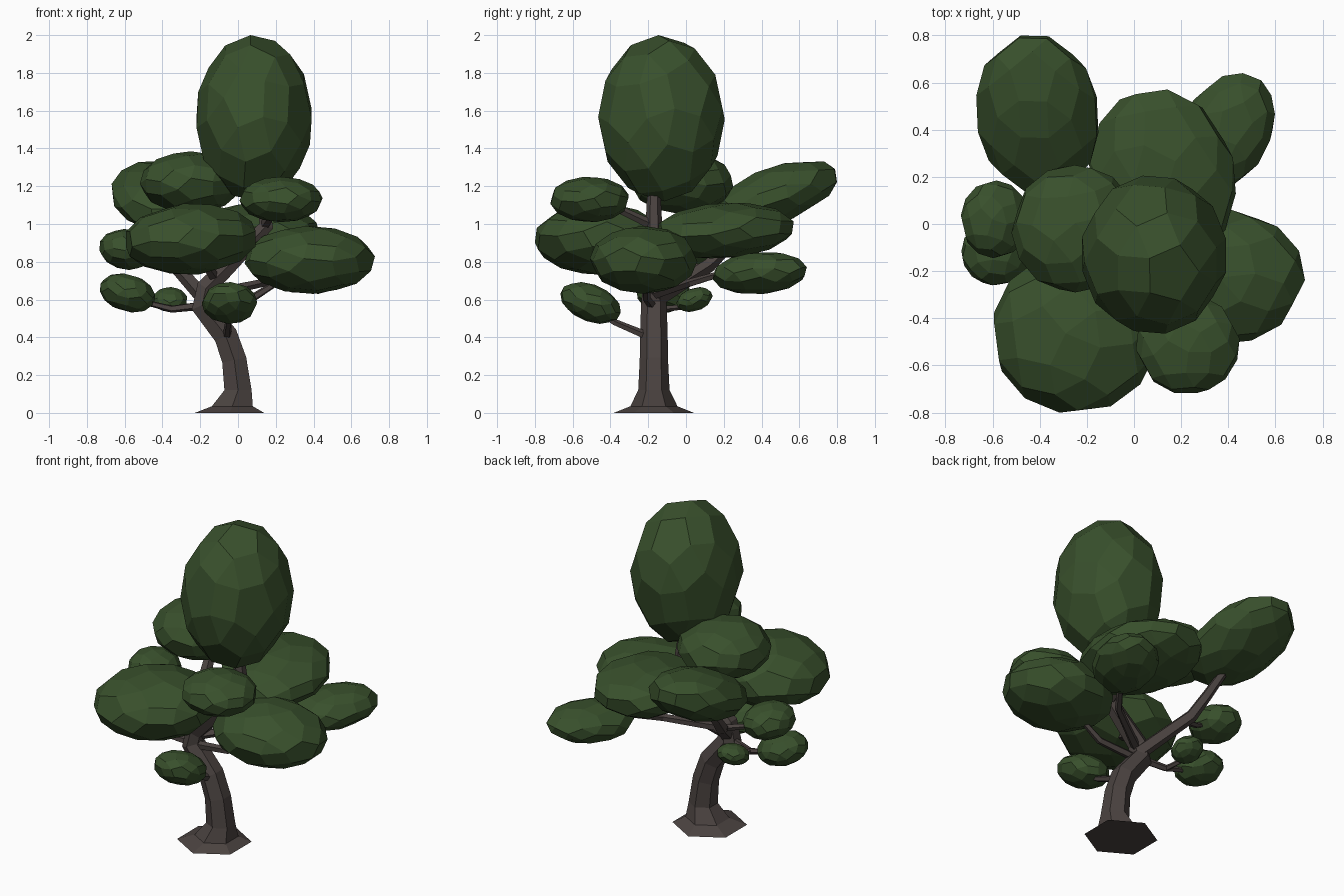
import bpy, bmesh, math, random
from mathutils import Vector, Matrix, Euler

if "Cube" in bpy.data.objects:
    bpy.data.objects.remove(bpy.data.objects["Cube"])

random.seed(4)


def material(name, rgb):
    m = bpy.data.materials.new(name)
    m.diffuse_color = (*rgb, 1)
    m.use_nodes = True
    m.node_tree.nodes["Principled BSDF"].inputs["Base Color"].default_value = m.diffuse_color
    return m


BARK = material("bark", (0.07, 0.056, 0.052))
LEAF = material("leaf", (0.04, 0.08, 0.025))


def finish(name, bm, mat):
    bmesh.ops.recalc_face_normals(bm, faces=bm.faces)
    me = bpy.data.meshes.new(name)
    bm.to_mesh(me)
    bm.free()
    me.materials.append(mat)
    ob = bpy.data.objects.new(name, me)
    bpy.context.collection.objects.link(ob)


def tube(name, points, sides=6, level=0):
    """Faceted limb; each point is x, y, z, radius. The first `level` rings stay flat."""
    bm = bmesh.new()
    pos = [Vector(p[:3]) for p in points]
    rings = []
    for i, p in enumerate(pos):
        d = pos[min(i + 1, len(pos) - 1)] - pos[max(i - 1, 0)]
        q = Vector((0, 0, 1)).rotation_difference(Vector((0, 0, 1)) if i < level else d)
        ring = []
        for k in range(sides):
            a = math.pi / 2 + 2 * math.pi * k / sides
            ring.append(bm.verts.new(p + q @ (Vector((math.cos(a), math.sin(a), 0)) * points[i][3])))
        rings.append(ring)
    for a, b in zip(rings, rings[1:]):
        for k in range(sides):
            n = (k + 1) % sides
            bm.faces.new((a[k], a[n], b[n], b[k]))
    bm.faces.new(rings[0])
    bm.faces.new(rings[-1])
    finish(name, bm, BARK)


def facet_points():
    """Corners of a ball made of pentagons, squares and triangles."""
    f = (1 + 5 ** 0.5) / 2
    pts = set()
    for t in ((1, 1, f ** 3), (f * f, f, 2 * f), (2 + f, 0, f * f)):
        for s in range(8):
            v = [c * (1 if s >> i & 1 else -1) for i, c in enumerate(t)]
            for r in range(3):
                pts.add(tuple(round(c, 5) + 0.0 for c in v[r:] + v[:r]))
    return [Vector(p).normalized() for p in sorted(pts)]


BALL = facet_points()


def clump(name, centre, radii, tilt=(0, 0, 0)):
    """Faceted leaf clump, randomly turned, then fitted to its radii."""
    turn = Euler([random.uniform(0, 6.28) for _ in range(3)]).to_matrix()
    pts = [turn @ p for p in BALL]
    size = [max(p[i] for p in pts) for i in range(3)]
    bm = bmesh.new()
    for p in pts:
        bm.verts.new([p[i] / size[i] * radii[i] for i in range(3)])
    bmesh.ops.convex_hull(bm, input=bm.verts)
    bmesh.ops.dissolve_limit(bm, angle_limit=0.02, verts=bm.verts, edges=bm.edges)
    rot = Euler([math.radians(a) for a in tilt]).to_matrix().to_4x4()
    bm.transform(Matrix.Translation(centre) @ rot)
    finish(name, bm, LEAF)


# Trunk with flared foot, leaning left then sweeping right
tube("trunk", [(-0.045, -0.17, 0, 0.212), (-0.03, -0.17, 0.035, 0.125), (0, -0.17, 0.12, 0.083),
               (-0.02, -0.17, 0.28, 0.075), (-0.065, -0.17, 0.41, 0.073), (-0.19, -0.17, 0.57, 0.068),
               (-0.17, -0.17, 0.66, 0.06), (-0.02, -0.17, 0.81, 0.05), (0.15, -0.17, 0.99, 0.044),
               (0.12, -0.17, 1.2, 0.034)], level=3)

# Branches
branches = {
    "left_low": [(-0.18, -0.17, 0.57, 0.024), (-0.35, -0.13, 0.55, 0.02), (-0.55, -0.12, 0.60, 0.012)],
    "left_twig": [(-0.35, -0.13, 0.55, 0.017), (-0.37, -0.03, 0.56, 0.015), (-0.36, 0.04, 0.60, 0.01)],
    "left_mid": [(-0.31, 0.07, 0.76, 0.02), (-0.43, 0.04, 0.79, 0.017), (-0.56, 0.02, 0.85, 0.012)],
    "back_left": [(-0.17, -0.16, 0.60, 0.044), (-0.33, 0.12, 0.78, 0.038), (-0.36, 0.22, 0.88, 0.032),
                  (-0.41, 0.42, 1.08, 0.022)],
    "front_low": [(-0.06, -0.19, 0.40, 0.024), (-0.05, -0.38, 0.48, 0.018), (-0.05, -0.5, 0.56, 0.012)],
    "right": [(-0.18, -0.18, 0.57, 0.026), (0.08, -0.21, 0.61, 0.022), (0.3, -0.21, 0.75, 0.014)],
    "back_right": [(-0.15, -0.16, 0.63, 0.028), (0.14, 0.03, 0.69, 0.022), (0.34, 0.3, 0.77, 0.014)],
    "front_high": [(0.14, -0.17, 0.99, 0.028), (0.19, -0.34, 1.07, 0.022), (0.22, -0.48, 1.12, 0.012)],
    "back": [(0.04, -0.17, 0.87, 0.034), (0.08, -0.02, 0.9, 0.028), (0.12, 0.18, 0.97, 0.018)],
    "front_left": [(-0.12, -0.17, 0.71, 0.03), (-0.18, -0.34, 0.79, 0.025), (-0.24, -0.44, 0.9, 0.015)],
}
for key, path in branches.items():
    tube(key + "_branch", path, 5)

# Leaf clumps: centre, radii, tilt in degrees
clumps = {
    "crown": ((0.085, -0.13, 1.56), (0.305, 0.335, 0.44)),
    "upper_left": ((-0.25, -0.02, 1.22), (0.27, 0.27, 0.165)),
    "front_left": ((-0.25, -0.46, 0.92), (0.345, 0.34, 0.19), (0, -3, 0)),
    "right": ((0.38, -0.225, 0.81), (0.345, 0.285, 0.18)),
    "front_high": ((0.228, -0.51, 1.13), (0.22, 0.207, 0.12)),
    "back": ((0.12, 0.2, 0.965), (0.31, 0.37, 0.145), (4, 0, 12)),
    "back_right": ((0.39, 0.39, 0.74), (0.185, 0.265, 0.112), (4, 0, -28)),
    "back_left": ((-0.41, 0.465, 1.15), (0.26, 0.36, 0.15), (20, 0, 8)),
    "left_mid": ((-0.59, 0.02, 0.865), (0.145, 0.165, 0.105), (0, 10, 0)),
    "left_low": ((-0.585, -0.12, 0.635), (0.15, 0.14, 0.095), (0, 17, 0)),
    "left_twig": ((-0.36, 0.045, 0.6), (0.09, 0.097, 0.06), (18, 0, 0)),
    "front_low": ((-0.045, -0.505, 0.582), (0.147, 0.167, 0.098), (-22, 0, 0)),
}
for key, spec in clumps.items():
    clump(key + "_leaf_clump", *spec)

# # # # #

* _ASSIGNMENT_
From the listing above, the lines starting with the one that has "rings.append(ring)" and running through the one that has "rot = Euler([math.radians(a)" should be copied exactly, ends included.

* _RESPONSE TO THE EXERCISE_
        rings.append(ring)
    for a, b in zip(rings, rings[1:]):
        for k in range(sides):
            n = (k + 1) % sides
            bm.faces.new((a[k], a[n], b[n], b[k]))
    bm.faces.new(rings[0])
    bm.faces.new(rings[-1])
    finish(name, bm, BARK)


def facet_points():
    """Corners of a ball made of pentagons, squares and triangles."""
    f = (1 + 5 ** 0.5) / 2
    pts = set()
    for t in ((1, 1, f ** 3), (f * f, f, 2 * f), (2 + f, 0, f * f)):
        for s in range(8):
            v = [c * (1 if s >> i & 1 else -1) for i, c in enumerate(t)]
            for r in range(3):
                pts.add(tuple(round(c, 5) + 0.0 for c in v[r:] + v[:r]))
    return [Vector(p).normalized() for p in sorted(pts)]


BALL = facet_points()


def clump(name, centre, radii, tilt=(0, 0, 0)):
    """Faceted leaf clump, randomly turned, then fitted to its radii."""
    turn = Euler([random.uniform(0, 6.28) for _ in range(3)]).to_matrix()
    pts = [turn @ p for p in BALL]
    size = [max(p[i] for p in pts) for i in range(3)]
    bm = bmesh.new()
    for p in pts:
        bm.verts.new([p[i] / size[i] * radii[i] for i in range(3)])
    bmesh.ops.convex_hull(bm, input=bm.verts)
    bmesh.ops.dissolve_limit(bm, angle_limit=0.02, verts=bm.verts, edges=bm.edges)
    rot = Euler([math.radians(a) for a in tilt]).to_matrix().to_4x4()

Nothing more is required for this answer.